PROBLEM DESCRIPTION: Working from the top of the listing below, retype each line through the line containing "const grey = new", both included, with no pictures.
○ ○ ○
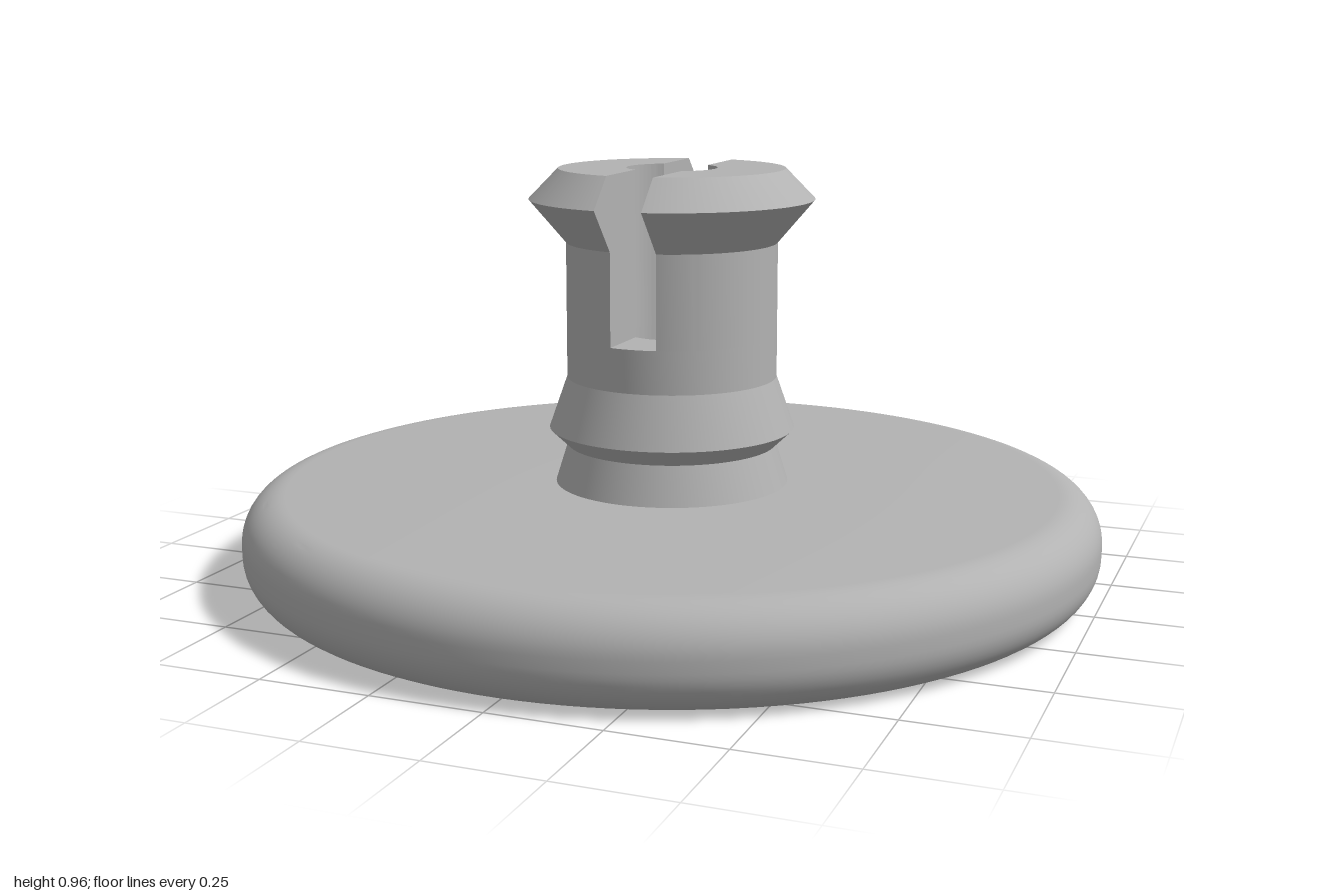
import * as THREE from 'three';
import { toCreasedNormals } from 'three/addons/utils/BufferGeometryUtils.js';

const BORE = 0.105, SLOT = 0.055, SLOT_Y = 0.575, DISC_TOP = 0.225;
const CREASE = 0.25;

const points = (list) => list.map(([r, y]) => new THREE.Vector2(r, y));

export function createModel() {
  const group = new THREE.Group();
  const grey = new THREE.MeshStandardMaterial({ color: 0xb2b2b2 });
  grey.name = 'plain grey';

  const add = (parent, geometry, name) => {
    const mesh = new THREE.Mesh(geometry, grey);
    mesh.name = name;
    parent.add(mesh);
  };
  const turned = (list) => toCreasedNormals(new THREE.LatheGeometry(points(list), 128), CREASE);

  // Base disc with a rounded rim and a through bore
  const R = 0.1, disc = [[BORE, 0]];
  for (const [y, start] of [[R, -Math.PI / 2], [DISC_TOP - R, 0]]) {
    for (let i = 0; i <= 12; i++) {
      const a = start + (i / 12) * Math.PI / 2;
      disc.push([1 - R + R * Math.cos(a), y + R * Math.sin(a)]);
    }
  }
  disc.push([BORE, DISC_TOP], [BORE, 0]);
  add(group, turned(disc), 'baseDisc');

  // Lower stem with flared foot, groove and collar, up to the slot floor
  add(group, turned([
    [0.273, DISC_TOP], [0.245, 0.315], [0.287, 0.355], [0.245, 0.475],
    [0.245, SLOT_Y], [BORE, SLOT_Y], [BORE, DISC_TOP],
  ]), 'lowerStem');

  // Two barbed prongs separated by the slot
  const prong = [
    [0.245, SLOT_Y], [0.245, 0.79], [0.33, 0.89], [0.262, 0.96], [BORE, 0.96], [BORE, SLOT_Y],
  ];
  const prongGeometry = new THREE.LatheGeometry(points(prong), 64, 0, Math.PI);
  const pos = prongGeometry.attributes.position;
  for (let i = 0; i < pos.count; i++) {
    // squeeze each half ring so that it ends on the slot plane
    const x = pos.getX(i), z = pos.getZ(i), r = Math.hypot(x, z);
    const a = (1 - 2 * Math.atan2(x, z) / Math.PI) * Math.acos(SLOT / r);
    pos.setX(i, r * Math.cos(a));
    pos.setZ(i, r * Math.sin(a));
  }
  const skin = toCreasedNormals(prongGeometry, CREASE);

  // Flat slot walls closing the prong ends
  const walls = [1, -1].map((side) => {
    const outline = points(prong.map(([r, y]) => [side * Math.sqrt(r * r - SLOT * SLOT), y]));
    return new THREE.ShapeGeometry(new THREE.Shape(outline)).rotateY(-Math.PI / 2).translate(SLOT, 0, 0);
  });

  for (const [name, turn] of [['leftProng', 0], ['rightProng', Math.PI]]) {
    const half = new THREE.Group();
    half.name = name;
    half.rotation.y = turn;
    add(half, skin, 'prongBody');
    walls.forEach((wall) => add(half, wall, 'slotWall'));
    group.add(half);
  }
  return group;
}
○ ○ ○
TASK OUTPUT:
import * as THREE from 'three';
import { toCreasedNormals } from 'three/addons/utils/BufferGeometryUtils.js';

const BORE = 0.105, SLOT = 0.055, SLOT_Y = 0.575, DISC_TOP = 0.225;
const CREASE = 0.25;

const points = (list) => list.map(([r, y]) => new THREE.Vector2(r, y));

export function createModel() {
  const group = new THREE.Group();
  const grey = new THREE.MeshStandardMaterial({ color: 0xb2b2b2 });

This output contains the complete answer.